Ashburton Water Zone Committee Chair William Thomas

William Thomas — Ashburton water zone committee Chair

When the Ashburton water zone committee met in late July, there was a lot to discuss after a busy few months.

The flooding that followed three days of heavy rain at the end of May affected the whole region and our environment, taking an especially heavy toll on those who make their living near the banks of the Hakatere/Ashburton River. It was gratifying to see how the greater community got behind those directly affected with offers of help, and we can only hope that those affected directly by the floods have now felt some relief and can see the way forward now.

Former committee member John Waugh was able to share with us some data on the large surge of water that passed through the catchment, and Environment Canterbury river engineer Shaun McCracken gave us a report on the condition of our stopbanks and other flood defences.

It's a timely reminder that we can invest and maintain the infrastructure to protect ourselves against nature, but these works are expensive and offer only a certain level of defence.

Setting our goals for the next three years

The committee's Action Plan 2021-24 has been published on the Ashburton zone page of the Environment Canterbury website

It establishes our purpose and role, as well as the priority areas where our councils would like our assistance. 

Major Ashburton waterbodies

Major Ashburton waterbodies - click to view larger

Most importantly, it sets out where we as a committee need to focus — especially the following:

  • enhancing mahinga kai values
  • improving ecosystem health and biodiversity
  • enhancing recreation and amenity targets.

The waterbodies and hāpua/lagoon we've chosen to focus on are the Ō Tū Wharekai/Ashburton Lakes; Hekeao/Hinds catchment; and Hakatere/Ashburton River and tributaries, including Carters Creek and Wakanui hāpua.

We received reports on the condition of our high-country lakes and progress towards improving water quality in Carters Creek, plus heard from the Hekeao/Hinds catchment group on their proposal to a Catchment Collective to support catchment groups in Mid-Canterbury, and discussed possible ways we could increase water flow to Wakanui hāpua, improving an important habitat for native species. 

Fresh faces to help us carry out our mission

The Committee said farewell to Cargill Henderson, whose three-year term came to an end recently, and welcomed three new members: Adi Avnit, Clare Buchanan, and Sidinei Teixeira. 
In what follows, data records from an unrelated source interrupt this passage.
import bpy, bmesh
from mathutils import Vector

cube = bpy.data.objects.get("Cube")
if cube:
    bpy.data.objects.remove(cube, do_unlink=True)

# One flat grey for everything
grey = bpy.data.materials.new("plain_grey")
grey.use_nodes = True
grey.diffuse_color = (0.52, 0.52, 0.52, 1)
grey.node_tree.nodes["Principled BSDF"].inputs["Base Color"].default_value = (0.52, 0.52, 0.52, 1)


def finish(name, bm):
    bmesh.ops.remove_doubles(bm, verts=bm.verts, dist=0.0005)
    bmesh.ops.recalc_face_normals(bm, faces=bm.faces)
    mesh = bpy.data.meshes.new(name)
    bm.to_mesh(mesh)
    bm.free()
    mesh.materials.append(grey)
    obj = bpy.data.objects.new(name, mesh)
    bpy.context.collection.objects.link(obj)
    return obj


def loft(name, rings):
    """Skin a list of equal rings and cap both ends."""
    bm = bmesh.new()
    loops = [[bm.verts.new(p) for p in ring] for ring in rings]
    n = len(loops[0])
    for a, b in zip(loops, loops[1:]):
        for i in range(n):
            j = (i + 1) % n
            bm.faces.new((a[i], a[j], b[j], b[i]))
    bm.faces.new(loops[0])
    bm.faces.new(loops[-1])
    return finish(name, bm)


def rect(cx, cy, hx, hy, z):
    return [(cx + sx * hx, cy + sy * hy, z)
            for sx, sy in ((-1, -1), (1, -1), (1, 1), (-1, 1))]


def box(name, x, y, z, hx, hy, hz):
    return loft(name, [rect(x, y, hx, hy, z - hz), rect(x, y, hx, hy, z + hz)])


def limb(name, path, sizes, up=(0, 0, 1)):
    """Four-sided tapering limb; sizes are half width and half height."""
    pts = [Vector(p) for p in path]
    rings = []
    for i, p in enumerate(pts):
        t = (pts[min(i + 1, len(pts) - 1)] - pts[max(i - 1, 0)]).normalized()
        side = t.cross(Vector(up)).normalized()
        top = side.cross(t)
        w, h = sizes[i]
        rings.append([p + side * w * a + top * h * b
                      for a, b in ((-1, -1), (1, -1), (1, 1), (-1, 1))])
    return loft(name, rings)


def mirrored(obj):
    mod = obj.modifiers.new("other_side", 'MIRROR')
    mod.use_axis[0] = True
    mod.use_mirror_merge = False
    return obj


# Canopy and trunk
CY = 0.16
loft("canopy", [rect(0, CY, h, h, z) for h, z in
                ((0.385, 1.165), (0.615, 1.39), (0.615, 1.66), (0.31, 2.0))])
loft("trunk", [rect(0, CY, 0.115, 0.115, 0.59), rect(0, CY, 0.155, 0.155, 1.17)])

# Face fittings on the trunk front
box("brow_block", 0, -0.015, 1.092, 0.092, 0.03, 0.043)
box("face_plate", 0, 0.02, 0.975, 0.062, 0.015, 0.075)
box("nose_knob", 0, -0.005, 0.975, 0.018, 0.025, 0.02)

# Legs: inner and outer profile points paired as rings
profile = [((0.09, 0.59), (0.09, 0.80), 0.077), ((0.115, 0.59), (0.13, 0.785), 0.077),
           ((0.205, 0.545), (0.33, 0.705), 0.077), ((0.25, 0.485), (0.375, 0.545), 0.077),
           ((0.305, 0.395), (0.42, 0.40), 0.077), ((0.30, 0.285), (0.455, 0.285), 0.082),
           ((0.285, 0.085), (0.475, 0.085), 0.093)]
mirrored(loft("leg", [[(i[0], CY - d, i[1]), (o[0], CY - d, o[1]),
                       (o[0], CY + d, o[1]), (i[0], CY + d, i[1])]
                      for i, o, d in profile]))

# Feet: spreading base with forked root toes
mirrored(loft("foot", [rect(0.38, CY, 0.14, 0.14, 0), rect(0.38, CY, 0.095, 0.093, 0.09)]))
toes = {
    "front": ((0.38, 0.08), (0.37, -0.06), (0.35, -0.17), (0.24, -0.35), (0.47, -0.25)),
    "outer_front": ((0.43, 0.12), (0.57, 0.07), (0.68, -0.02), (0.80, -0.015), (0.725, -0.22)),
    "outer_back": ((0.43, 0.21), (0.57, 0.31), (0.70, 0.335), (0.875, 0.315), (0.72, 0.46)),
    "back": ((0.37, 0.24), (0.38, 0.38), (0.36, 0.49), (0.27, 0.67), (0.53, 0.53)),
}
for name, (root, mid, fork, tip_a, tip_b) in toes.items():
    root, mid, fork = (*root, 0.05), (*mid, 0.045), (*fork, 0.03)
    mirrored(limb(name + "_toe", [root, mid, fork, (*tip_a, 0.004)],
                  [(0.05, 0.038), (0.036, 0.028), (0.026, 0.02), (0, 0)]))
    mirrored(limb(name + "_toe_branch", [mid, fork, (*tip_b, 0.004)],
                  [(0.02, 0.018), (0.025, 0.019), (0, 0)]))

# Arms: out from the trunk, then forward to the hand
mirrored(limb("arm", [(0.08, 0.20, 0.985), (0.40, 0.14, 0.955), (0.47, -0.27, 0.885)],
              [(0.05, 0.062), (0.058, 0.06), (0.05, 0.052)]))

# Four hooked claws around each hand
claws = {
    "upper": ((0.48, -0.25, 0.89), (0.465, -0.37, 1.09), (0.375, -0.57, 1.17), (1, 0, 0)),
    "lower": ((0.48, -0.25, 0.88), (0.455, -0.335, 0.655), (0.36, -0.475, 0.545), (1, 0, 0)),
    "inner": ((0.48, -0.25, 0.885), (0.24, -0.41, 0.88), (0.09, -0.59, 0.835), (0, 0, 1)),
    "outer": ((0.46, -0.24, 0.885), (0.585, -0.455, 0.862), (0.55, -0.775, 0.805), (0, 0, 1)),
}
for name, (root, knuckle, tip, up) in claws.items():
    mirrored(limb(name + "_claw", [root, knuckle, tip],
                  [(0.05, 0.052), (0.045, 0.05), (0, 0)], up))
We appreciate Cargill's input over the last three years and look forward to Adi, Clare, and Sidinei working with us to help achieve the goals we’ve set for ourselves in our Action Plan.